----- Dataset entries -----

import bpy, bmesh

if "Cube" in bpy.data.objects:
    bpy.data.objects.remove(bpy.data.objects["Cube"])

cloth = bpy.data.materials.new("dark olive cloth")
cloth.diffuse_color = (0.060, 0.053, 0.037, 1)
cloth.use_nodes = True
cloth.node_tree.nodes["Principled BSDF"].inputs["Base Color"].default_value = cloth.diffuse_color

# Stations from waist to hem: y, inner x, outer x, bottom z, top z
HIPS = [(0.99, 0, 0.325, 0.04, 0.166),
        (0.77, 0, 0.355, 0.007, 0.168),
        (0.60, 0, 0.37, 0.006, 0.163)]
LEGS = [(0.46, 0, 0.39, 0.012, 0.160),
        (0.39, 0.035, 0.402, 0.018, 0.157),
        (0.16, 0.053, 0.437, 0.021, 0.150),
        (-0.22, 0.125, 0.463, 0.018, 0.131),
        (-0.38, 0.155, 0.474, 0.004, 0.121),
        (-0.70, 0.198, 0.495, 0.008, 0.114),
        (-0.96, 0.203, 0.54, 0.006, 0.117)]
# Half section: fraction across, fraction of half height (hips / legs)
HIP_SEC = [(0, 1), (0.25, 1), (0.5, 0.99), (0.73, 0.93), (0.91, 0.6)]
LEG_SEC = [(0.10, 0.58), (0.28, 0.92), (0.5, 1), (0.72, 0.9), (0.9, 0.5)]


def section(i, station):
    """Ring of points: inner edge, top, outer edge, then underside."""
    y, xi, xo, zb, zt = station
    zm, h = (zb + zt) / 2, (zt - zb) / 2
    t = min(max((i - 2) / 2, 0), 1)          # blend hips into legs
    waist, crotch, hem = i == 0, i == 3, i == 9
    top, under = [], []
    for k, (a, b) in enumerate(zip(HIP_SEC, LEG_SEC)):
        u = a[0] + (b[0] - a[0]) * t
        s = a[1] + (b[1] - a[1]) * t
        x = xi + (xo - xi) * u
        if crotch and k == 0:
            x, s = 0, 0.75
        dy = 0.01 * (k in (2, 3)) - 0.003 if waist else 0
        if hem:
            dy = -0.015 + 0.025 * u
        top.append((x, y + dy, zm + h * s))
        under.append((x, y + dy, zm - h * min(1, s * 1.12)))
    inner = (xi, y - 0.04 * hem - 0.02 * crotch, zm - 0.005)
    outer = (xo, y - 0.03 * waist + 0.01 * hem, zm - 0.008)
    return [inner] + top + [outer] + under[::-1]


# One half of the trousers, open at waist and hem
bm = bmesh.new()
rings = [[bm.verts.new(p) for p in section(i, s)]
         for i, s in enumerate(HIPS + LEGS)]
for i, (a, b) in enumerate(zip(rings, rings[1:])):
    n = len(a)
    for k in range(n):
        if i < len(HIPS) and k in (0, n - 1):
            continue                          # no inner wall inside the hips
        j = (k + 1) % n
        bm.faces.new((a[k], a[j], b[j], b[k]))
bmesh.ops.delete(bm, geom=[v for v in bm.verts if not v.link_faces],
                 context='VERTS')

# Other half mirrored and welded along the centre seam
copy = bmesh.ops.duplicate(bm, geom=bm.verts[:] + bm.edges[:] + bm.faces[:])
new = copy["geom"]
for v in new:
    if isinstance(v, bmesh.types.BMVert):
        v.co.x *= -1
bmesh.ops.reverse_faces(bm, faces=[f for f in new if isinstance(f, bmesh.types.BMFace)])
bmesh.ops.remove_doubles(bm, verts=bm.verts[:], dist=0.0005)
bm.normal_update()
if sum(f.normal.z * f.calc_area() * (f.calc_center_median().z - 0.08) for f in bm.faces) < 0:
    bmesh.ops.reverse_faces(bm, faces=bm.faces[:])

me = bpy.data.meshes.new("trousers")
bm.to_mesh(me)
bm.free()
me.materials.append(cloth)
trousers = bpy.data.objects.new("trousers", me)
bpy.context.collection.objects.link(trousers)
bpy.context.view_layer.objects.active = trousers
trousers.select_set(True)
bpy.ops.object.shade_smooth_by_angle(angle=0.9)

-----

— Action item —
Reproduce verbatim only this range: the first line of the material through the line that contains "cloth.use_nodes = True", inclusive.

— Solution for this exercise —
import bpy, bmesh

if "Cube" in bpy.data.objects:
    bpy.data.objects.remove(bpy.data.objects["Cube"])

cloth = bpy.data.materials.new("dark olive cloth")
cloth.diffuse_color = (0.060, 0.053, 0.037, 1)
cloth.use_nodes = True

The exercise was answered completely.